YOUR TASK:
The answer must consist of every line from the data that holds the string "parent".

DATA IN THIS EXERCISE:
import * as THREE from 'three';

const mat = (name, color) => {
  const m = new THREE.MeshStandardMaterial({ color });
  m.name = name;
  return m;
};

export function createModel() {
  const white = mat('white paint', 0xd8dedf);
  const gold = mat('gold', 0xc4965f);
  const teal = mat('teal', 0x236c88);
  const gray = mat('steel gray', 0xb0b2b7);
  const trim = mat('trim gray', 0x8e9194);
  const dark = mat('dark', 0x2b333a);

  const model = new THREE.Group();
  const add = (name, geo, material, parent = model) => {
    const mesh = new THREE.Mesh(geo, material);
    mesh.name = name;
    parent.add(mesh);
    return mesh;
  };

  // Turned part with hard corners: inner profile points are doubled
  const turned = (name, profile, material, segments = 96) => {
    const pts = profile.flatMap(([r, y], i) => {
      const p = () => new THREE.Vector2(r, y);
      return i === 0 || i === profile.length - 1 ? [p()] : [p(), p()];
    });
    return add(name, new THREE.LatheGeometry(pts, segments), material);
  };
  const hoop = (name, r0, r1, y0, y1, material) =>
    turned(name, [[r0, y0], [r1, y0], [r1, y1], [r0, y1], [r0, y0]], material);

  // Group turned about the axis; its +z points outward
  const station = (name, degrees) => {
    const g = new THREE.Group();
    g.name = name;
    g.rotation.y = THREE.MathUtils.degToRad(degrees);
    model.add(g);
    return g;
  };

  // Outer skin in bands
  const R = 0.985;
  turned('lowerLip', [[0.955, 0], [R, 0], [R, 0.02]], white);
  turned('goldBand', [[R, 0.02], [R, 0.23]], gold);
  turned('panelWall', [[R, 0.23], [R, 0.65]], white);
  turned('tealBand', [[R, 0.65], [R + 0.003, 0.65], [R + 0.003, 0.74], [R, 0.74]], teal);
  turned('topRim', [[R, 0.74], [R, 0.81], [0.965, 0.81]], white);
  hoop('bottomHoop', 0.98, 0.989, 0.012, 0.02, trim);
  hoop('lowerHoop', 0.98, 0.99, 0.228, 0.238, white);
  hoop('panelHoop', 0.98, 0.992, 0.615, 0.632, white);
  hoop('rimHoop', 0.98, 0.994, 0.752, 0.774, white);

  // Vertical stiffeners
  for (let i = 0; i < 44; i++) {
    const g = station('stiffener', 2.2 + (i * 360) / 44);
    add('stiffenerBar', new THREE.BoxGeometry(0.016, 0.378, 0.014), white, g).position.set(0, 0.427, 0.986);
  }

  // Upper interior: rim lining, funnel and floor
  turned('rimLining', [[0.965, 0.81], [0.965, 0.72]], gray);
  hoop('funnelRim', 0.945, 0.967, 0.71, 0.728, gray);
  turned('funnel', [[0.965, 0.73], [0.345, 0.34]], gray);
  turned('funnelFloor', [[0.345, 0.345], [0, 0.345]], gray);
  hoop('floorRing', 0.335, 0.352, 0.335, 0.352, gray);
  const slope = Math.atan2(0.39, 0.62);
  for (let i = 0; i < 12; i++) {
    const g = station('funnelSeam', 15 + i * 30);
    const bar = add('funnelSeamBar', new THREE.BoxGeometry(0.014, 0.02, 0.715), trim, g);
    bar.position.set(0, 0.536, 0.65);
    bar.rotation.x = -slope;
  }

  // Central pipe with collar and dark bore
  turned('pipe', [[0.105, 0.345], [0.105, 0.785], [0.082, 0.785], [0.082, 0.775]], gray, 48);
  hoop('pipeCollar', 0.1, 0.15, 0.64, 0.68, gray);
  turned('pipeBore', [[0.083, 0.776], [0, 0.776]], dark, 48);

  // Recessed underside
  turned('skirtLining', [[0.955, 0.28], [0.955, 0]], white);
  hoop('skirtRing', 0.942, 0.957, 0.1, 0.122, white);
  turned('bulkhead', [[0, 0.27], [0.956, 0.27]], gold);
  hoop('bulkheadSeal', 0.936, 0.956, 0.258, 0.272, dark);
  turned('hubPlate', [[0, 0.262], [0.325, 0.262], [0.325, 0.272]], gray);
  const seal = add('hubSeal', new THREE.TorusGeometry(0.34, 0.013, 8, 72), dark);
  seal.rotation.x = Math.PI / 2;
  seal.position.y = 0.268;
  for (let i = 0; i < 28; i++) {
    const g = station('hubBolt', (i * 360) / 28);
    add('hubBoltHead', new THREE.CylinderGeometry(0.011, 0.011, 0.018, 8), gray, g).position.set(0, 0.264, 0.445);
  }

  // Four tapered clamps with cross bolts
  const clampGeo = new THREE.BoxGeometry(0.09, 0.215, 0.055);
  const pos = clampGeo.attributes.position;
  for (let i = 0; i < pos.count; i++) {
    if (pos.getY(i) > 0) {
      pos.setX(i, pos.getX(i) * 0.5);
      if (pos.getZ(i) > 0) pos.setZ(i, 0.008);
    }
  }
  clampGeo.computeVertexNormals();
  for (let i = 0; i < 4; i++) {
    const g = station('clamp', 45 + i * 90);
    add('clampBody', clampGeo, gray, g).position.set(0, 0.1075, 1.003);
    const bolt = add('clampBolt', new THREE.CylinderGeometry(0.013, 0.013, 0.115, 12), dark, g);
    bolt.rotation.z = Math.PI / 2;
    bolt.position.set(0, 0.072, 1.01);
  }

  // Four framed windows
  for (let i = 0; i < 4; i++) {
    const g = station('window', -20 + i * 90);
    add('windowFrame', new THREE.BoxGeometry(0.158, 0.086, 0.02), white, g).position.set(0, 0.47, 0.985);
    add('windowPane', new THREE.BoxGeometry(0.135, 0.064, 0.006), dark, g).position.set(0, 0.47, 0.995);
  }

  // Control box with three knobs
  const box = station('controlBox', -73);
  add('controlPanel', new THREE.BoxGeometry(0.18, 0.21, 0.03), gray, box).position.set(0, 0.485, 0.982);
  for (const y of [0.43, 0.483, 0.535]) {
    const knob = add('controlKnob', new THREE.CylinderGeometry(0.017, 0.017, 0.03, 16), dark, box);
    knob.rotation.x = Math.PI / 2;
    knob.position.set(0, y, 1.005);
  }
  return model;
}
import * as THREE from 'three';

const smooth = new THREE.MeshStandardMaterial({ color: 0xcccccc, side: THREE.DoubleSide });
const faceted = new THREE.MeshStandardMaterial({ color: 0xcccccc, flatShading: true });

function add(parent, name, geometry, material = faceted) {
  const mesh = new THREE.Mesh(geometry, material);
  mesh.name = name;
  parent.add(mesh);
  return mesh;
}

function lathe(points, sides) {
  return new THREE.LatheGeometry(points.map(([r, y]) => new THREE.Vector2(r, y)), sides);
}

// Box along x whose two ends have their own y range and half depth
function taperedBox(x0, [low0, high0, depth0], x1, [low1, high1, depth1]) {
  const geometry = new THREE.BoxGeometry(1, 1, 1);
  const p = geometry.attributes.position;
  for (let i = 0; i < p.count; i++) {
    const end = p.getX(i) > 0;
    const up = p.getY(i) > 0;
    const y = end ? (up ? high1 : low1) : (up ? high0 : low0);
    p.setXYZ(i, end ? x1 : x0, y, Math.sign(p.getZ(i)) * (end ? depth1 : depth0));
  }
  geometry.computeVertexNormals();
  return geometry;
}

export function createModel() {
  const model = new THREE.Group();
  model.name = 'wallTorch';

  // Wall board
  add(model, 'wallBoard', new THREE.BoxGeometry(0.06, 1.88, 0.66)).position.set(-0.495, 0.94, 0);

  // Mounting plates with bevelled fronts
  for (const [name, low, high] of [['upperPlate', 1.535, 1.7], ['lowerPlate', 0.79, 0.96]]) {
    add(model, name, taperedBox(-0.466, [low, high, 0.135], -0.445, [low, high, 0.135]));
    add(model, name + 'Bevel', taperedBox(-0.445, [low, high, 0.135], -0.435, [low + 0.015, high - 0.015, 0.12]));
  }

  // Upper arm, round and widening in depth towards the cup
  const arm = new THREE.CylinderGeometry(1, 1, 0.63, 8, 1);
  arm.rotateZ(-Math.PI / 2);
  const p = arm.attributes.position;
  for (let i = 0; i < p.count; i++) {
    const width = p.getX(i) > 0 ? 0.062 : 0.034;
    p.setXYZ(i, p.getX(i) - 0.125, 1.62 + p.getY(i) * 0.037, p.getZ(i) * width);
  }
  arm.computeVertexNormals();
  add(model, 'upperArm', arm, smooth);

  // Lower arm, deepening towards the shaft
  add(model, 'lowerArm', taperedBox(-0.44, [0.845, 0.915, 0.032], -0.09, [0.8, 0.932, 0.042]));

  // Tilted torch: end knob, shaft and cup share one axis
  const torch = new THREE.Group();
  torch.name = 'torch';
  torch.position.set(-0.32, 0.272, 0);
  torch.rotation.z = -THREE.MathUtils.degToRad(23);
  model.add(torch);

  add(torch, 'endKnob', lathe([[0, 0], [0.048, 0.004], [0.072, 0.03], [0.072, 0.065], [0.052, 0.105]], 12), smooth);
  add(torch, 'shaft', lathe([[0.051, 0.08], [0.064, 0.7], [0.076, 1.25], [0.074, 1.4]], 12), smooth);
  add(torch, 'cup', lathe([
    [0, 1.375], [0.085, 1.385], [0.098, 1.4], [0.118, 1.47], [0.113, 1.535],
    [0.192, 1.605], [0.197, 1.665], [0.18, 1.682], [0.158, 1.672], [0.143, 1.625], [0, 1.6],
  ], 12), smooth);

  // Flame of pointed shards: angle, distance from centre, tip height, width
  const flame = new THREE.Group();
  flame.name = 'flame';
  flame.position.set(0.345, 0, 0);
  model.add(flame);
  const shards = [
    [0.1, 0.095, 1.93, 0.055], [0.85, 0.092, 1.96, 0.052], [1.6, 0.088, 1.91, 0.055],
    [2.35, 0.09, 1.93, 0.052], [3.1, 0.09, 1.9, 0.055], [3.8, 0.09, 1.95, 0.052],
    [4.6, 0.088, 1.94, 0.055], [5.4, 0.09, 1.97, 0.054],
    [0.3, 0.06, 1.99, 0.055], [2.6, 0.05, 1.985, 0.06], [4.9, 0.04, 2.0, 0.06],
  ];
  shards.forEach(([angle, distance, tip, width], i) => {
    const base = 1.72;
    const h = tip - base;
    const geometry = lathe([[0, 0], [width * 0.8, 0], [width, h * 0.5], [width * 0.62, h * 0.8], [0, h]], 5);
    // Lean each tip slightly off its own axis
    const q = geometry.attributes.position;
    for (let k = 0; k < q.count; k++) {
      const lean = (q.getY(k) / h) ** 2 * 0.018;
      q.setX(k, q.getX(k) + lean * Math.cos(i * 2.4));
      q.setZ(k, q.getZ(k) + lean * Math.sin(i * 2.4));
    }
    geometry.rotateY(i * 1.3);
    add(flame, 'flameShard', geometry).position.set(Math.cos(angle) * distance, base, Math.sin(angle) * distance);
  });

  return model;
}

RESULT:
  const add = (name, geo, material, parent = model) => {
    parent.add(mesh);
function add(parent, name, geometry, material = faceted) {
  parent.add(mesh);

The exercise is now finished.